Regarding Stuart Kaminsky, I met him in Sarasota back in 2002 and he told me the following story.

In the early 1980s, he was approached by representatives of Sergio Leone, the great Italian film director. Leone was preparing to do a film about Jewish gangsters in New York City, and it would be called "Once Upon A Time In America". It would eventually star Robert DeNiro, James Woods, and Tuesday Weld.

The film was to cover the lives of these gangsters from young boys in the 1910s to older men in the 1960s. The scope was staggering, but Leone had his arms firmly around the whole thing. He wanted Stuart to add some dialogue to the script.

They met one day, and through an interpreter, Leone told Stuart he wanted the dialogue in the American gangster idiom of the time. He handed Stuart the script, and to Stuart's complete amazement, it contained only camera direction and some ideas (in broken English) as to what the characters might say in each scene. There was not one word of actual dialogue.

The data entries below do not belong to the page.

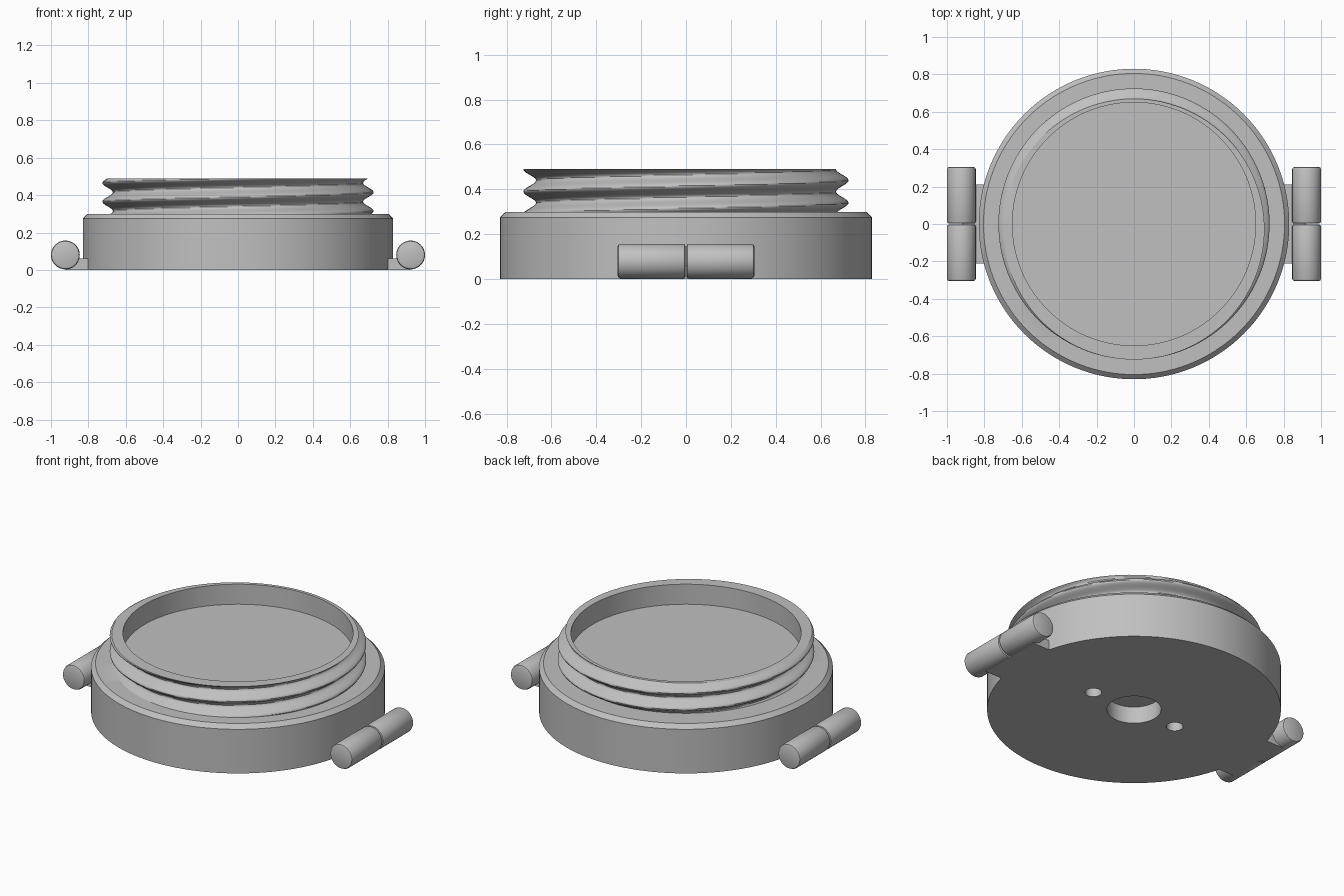
import bpy
import bmesh
from math import cos, sin, pi, radians
from mathutils import Matrix

default = bpy.data.objects.get("Cube")
if default:
    bpy.data.objects.remove(default)

# Single grey material
grey = bpy.data.materials.new("plain_grey")
grey.use_nodes = True
colour = (0.53, 0.53, 0.53, 1)
grey.diffuse_color = colour
grey.node_tree.nodes["Principled BSDF"].inputs["Base Color"].default_value = colour


def add_object(name, bm):
    bmesh.ops.recalc_face_normals(bm, faces=bm.faces)
    mesh = bpy.data.meshes.new(name)
    bm.to_mesh(mesh)
    bm.free()
    mesh.materials.append(grey)
    obj = bpy.data.objects.new(name, mesh)
    bpy.context.collection.objects.link(obj)
    return obj


def activate(obj):
    bpy.ops.object.select_all(action='DESELECT')
    obj.select_set(True)
    bpy.context.view_layer.objects.active = obj


def smooth(obj):
    activate(obj)
    bpy.ops.object.shade_smooth_by_angle(angle=radians(30))


def lathe(name, profile, sides, matrix=Matrix()):
    """Closed turned solid; a radius may be a function of angle and height."""
    bm = bmesh.new()
    rings = []
    for radius, z in profile:
        ring = []
        for i in range(sides):
            a = 2 * pi * i / sides
            r = radius(a, z) if callable(radius) else radius
            ring.append(bm.verts.new((r * cos(a), r * sin(a), z)))
        rings.append(ring)
    for low, high in zip(rings, rings[1:]):
        for i in range(sides):
            j = (i + 1) % sides
            bm.faces.new((low[i], low[j], high[j], high[i]))
    bm.faces.new(rings[0])
    bm.faces.new(rings[-1])
    bm.transform(matrix)
    return add_object(name, bm)


# Right-handed screw thread, cut flat at the rim
PITCH, RIM, SHOULDER = 0.1, 0.49, 0.30


def thread(angle, z):
    return 0.697 + 0.028 * cos(2 * pi * (z - 0.415) / PITCH - angle)


# Body: centre recess, base with chamfer, threaded neck, shallow cup
STEPS = 36
profile = [(0.153, 0.105), (0.153, 0), (0.83, 0), (0.83, 0.275), (0.805, SHOULDER)]
profile += [(thread, SHOULDER + (RIM - SHOULDER) * k / STEPS) for k in range(STEPS + 1)]
profile += [(0.65, RIM), (0.65, 0.365)]
body = lathe("threaded_body", profile, 144)

# Two small blind holes in the underside
for side in (1, -1):
    cutter = lathe("hole_cutter", [(0.047, -0.1), (0.047, 0.105)], 32,
                   Matrix.Translation((0.30 * side, 0, 0)))
    cutter.hide_render = True
    cut = body.modifiers.new("small_hole", 'BOOLEAN')
    cut.operation = 'DIFFERENCE'
    cut.solver = 'EXACT'
    cut.object = cutter
    activate(body)
    bpy.ops.object.modifier_apply(modifier=cut.name)
    bpy.data.objects.remove(cutter)
smooth(body)

# Side brackets, each carrying a pair of rods end to end
ROD_R, EDGE = 0.077, 0.012
rod_profile = [(ROD_R - EDGE, 0.002), (ROD_R - EDGE * 0.3, 0.002 + EDGE * 0.3),
               (ROD_R, 0.002 + EDGE), (ROD_R, 0.305 - EDGE),
               (ROD_R - EDGE * 0.3, 0.305 - EDGE * 0.3), (ROD_R - EDGE, 0.305)]
for side, label in ((1, "left"), (-1, "right")):
    bm = bmesh.new()
    bmesh.ops.create_cube(bm, size=1)
    bm.transform(Matrix.Translation((0.85 * side, 0, 0.03))
                 @ Matrix.Diagonal((0.14, 0.42, 0.06, 1)))
    add_object(label + "_bracket", bm)
    for turn, end in ((90, "front"), (-90, "back")):
        place = (Matrix.Translation((0.923 * side, 0, 0.08))
                 @ Matrix.Rotation(radians(turn), 4, 'X'))
        smooth(lathe(label + "_" + end + "_rod", rod_profile, 48, place))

Stuart had to write every word of dialogue for the entire film, which lasted over three hours! He was given credit at the end of the movie ("Additional Dialogue: Stuart Kaminsky"). A host of writers, all with Italian surnames, none of whom could speak English, were credited up front as the "Screenwriters".